And notice finally here, the result of this miracle as transferred to the region of symbol. 'They did all eat and were filled'; men, women, children, both sexes, all ages, all classes, found the food that they needed in the bread that came from Christ's hands. If any man wants dainties that will tickle the palates of Epicureans, let him go somewhere else. But if he wants bread, to keep the life in and to stay his hunger, let him go to this Christ who is 'human nature's daily food.'
The world has scoffed for nineteen centuries at the barley bread that the Gospel provides; coarse by the side of its confectionery, but it is enough to give life to all who eat it. It goes straight to the primal necessities of human nature. It does not coddle a class, or pander to unwholesome, diseased, or fastidious appetites. It is the food of the world, and not of a section. All men can relish it, all men need it. It is offered to them all.

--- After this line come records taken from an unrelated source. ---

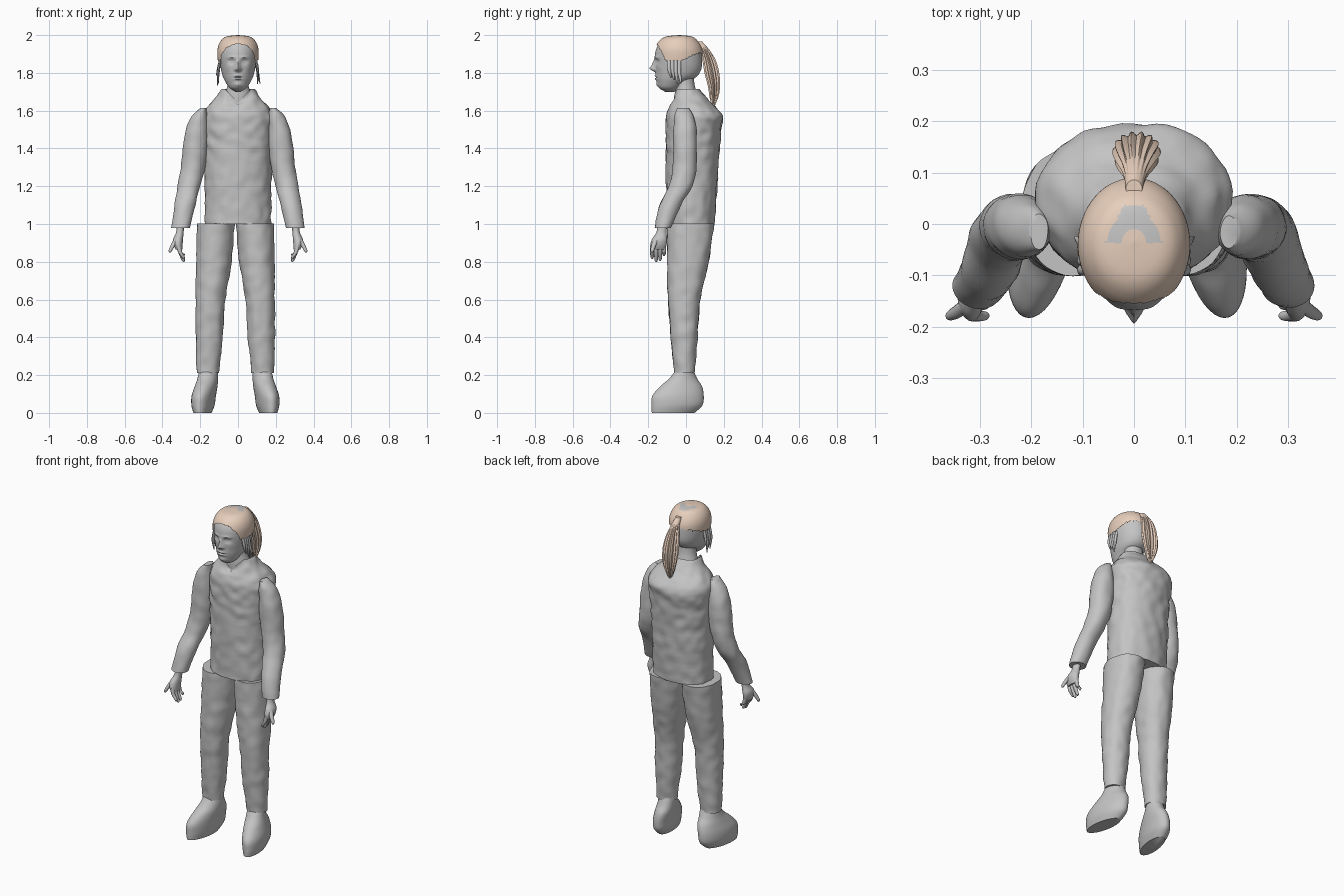
import bpy, bmesh, math, random
from mathutils import Vector, noise

random.seed(4)
if "Cube" in bpy.data.objects:
    bpy.data.objects.remove(bpy.data.objects["Cube"])


def material(name, rgb):
    m = bpy.data.materials.new(name)
    m.use_nodes = True
    m.diffuse_color = (*rgb, 1)
    m.node_tree.nodes["Principled BSDF"].inputs["Base Color"].default_value = (*rgb, 1)
    return m


GREY = material("plain grey", (0.55, 0.55, 0.55))
PEACH = material("peach hair", (0.80, 0.62, 0.50))


def spline(rings, steps):
    """Smooth rows through the given rings."""
    p = [rings[0], *rings, rings[-1]]
    for i in range(1, len(p) - 2):
        for s in range(steps):
            t = s / steps
            yield [0.5 * (2 * b + (c - a) * t + (2 * a - 5 * b + 4 * c - d) * t ** 2
                          + (3 * b - a - 3 * c + d) * t ** 3)
                   for a, b, c, d in zip(*p[i - 1:i + 3])]
    yield rings[-1]


def loft(name, rings, mats=(GREY,), seg=32, steps=5, power=2.0, lump=0.0,
         shape=None, open_top=False, keep=None, paint=None):
    """Rings are (z, x, y, radius x, radius y), from low to high."""
    bm = bmesh.new()
    rows = []
    for z, cx, cy, rx, ry in spline(rings, steps):
        row = []
        for k in range(seg):
            a = math.tau * k / seg
            c, s = math.cos(a), math.sin(a)
            ux = math.copysign(abs(c) ** (2 / power), c)
            uy = math.copysign(abs(s) ** (2 / power), s)
            co = Vector((cx + max(rx, .002) * ux, cy + max(ry, .002) * uy, z))
            if lump:
                co += Vector((c, s, 0)) * lump * noise.noise(co * 20)
            row.append(bm.verts.new(shape(co, a) if shape else co))
        rows.append(row)
    for low, high in zip(rows, rows[1:]):
        for k in range(seg):
            n = (k + 1) % seg
            bm.faces.new((low[k], low[n], high[n], high[k]))
    bm.faces.new(rows[0][::-1])
    if not open_top:
        bm.faces.new(rows[-1])
    if keep:
        gone = [f for f in bm.faces if not keep(f.calc_center_median())]
        bmesh.ops.delete(bm, geom=gone, context='FACES')
    if paint:
        for f in bm.faces:
            f.material_index = paint(f.calc_center_median())
    mesh = bpy.data.meshes.new(name)
    bm.to_mesh(mesh)
    bm.free()
    for m in mats:
        mesh.materials.append(m)
    ob = bpy.data.objects.new(name, mesh)
    bpy.context.collection.objects.link(ob)
    bpy.ops.object.select_all(action='DESELECT')
    ob.select_set(True)
    bpy.context.view_layer.objects.active = ob
    bpy.ops.object.shade_smooth_by_angle(angle=math.radians(45))
    return ob


def bump(co, x, z, sx, sz, depth):
    """Push the front of the face out or in around one spot."""
    return depth * math.exp(-((co.x - x) / sx) ** 2 - ((co.z - z) / sz) ** 2)


# Torso with an open V neck
def v_neck(co, a):
    if co.y < 0 and co.z > 1.62:
        co.z -= .07 * max(0, 1 - abs(co.x) / .07) * min(1, (co.z - 1.62) / .09)
    return co


loft("shirt", [(1.00, 0, .025, .175, .125), (1.20, 0, .03, .175, .135),
               (1.40, 0, .035, .18, .142), (1.51, 0, .04, .187, .148),
               (1.57, 0, .045, .19, .15), (1.615, 0, .035, .168, .128),
               (1.66, 0, .02, .125, .095), (1.715, 0, .005, .088, .068)],
     seg=64, steps=10, power=2.2, lump=.008, shape=v_neck, open_top=True)
loft("neck", [(1.59, 0, .005, .08, .06), (1.67, 0, .002, .072, .06),
              (1.74, 0, -.005, .055, .05), (1.81, 0, -.01, .055, .05)])

# Head with sculpted face
FEATURES = [(0, 1.823, .013, .014, .030), (0, 1.848, .010, .020, .014),
            (0, 1.784, .020, .005, .007), (0, 1.768, .018, .005, .008),
            (0, 1.776, .024, .003, -.004), (0, 1.738, .022, .012, .007)]
for side in (-1, 1):
    FEATURES += [(side * .034, 1.860, .017, .012, -.013),
                 (side * .034, 1.859, .010, .005, .007),
                 (side * .034, 1.882, .024, .007, .006),
                 (side * .014, 1.817, .006, .006, .010),
                 (side * .055, 1.825, .020, .020, .004)]


def face(co, a):
    if math.sin(a) < -.3:
        co.y -= sum(bump(co, *f) for f in FEATURES)
    return co


SKULL = [(1.70, 0, -.085, .015, .025), (1.72, 0, -.088, .045, .054),
         (1.75, 0, -.075, .065, .078), (1.78, 0, -.052, .08, .108),
         (1.82, 0, -.04, .09, .121), (1.87, 0, -.04, .098, .125),
         (1.92, 0, -.04, .098, .12), (1.96, 0, -.04, .083, .098),
         (1.985, 0, -.037, .053, .063), (1.993, 0, -.035, .002, .002)]
loft("head", SKULL, seg=112, steps=8, shape=face)


# Swept back hair with a ragged hairline and a bare patch on the crown
def hairline(co):
    if co.y < -.11:
        edge = 1.87 + 1.9 * min(.045, -.11 - co.y)
    else:
        edge = 1.865 + .33 * max(0, co.y + .04)
    return co.z > edge + .012 * noise.noise(co * 60)


def crown(co):
    inside = abs(co.y) < .037 and abs(co.x) < .056 - .5 * (co.y + .035)
    return int(inside and math.hypot(co.x, co.y + .037) > .025)


loft("hair_cap", [(z + .007, x, y, rx + .01, ry + .006) for z, x, y, rx, ry in SKULL[4:-1]]
     + [(2.0, 0, -.035, .002, .002)], mats=(PEACH, GREY), seg=112, steps=10,
     keep=hairline, paint=crown)


# Ponytail with fluted strands
def strands(co, a):
    out = Vector((math.cos(a), math.sin(a), 0))
    fade = min(1, max(0, (1.95 - co.z) / .08), max(0, (co.z - 1.62) / .06))
    return co + out * .004 * fade * math.cos(14 * a)


loft("ponytail", [(1.615, .005, .142, .006, .006), (1.67, .005, .148, .025, .02),
                  (1.73, .005, .148, .04, .029), (1.80, .005, .137, .043, .036),
                  (1.87, .003, .121, .034, .032), (1.925, .002, .098, .022, .023),
                  (1.965, 0, .068, .016, .018)],
     mats=(PEACH,), seg=84, shape=strands)


# Paired parts
def paired(name, side, rings, shift=0.0, **kw):
    label = "left_" if side > 0 else "right_"
    return loft(label + name, [(z, side * x + shift, y, rx, ry)
                               for z, x, y, rx, ry in rings], **kw)


for side in (-1, 1):
    # Loose locks beside the face
    for n in range(4):
        y = -.09 + .018 * n
        end = random.uniform(1.73, 1.79)
        paired(f"lock_{n + 1}", side,
               [(end, random.uniform(.102, .118), y + .01, .002, .003),
                ((end + 1.87) / 2, .104, y, .007, .010),
                (1.87, .094, y, .006, .009)], seg=8, steps=3)

    # Sleeves
    paired("sleeve", side,
           [(.98, .303, -.122, .05, .043), (1.10, .281, -.083, .055, .057),
            (1.20, .260, -.028, .06, .062), (1.30, .238, -.007, .064, .063),
            (1.40, .227, -.005, .066, .064), (1.50, .217, -.006, .059, .062),
            (1.57, .203, -.01, .043, .05), (1.613, .185, -.015, .018, .034)],
           lump=.004)

    # Hands
    paired("palm", side,
           [(.865, .312, -.148, .018, .038), (.89, .317, -.146, .024, .043),
            (.92, .317, -.14, .026, .04), (.955, .308, -.13, .02, .027),
            (1.0, .303, -.125, .02, .025)], seg=24)
    for n in range(4):
        y = -.179 + .021 * n
        tip = (.815, .80, .805, .83)[n]
        paired(f"finger_{n + 1}", side,
               [(tip, .288, y, .004, .004), (tip + .012, .291, y, .009, .009),
                (.85, .306, y, .011, .011), (.89, .316, y, .012, .011)], seg=12)
    paired("thumb", side,
           [(.85, .360, -.180, .005, .005), (.862, .357, -.178, .01, .01),
            (.89, .343, -.170, .012, .013), (.925, .325, -.155, .012, .014)], seg=12)

    # Trousers
    paired("trouser_leg", side,
           [(.21, .146, -.008, .059, .053), (.40, .138, -.01, .072, .07),
            (.60, .131, -.01, .078, .086), (.80, .114, .01, .094, .11),
            (1.003, .104, .025, .1, .125)],
           shift=-.014, seg=48, steps=10, power=2.1, lump=.005)

    # Shoes, toes turned a little outward
    def splay(co, a):
        co.x -= side * .15 * (co.y + .04)
        return co

    paired("shoe", side,
           [(0, .170, -.068, .045, .113), (.04, .170, -.048, .058, .135),
            (.09, .167, -.042, .061, .136), (.14, .157, -.026, .058, .111),
            (.18, .150, -.015, .054, .075), (.225, .146, -.008, .05, .048)],
           shift=-.014, seg=40, steps=6, shape=splay)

And more than that; notice the inexhaustible abundance. 'They did all eat, and were filled.' And then they took up -- not 'of the fragments,' as our Bible gives it, conveying the idea of the crumbs that littered the grass after the repast was over, but of the 'broken pieces' -- the portions that came from Christ's hands -- twelve baskets full, an immensely greater quantity than they had to start with. 'The gift doth stretch itself as 'tis received.' Other goods and other possessions perish with the using, but this increases with use. The more one eats, the more there is for him to eat. And all the world may live upon it for ever, and there will be more at the end than there was at the beginning.
Brethren, why do ye 'spend your money for that which is not bread'? There is no answer worthy of a rational soul, no answer that will stand either the light of conscience or the clearer light of the Day of Judgment. I come to you now, and although my poor words may be but like the barley bread and the two fishes -- nothing amongst all this gathered audience -- I come with Christ in my hands, and I say to you, 'Eat, and your souls shall live.' He will spread a table for you in the wilderness, and take you to sit at last at His table in His Kingdom.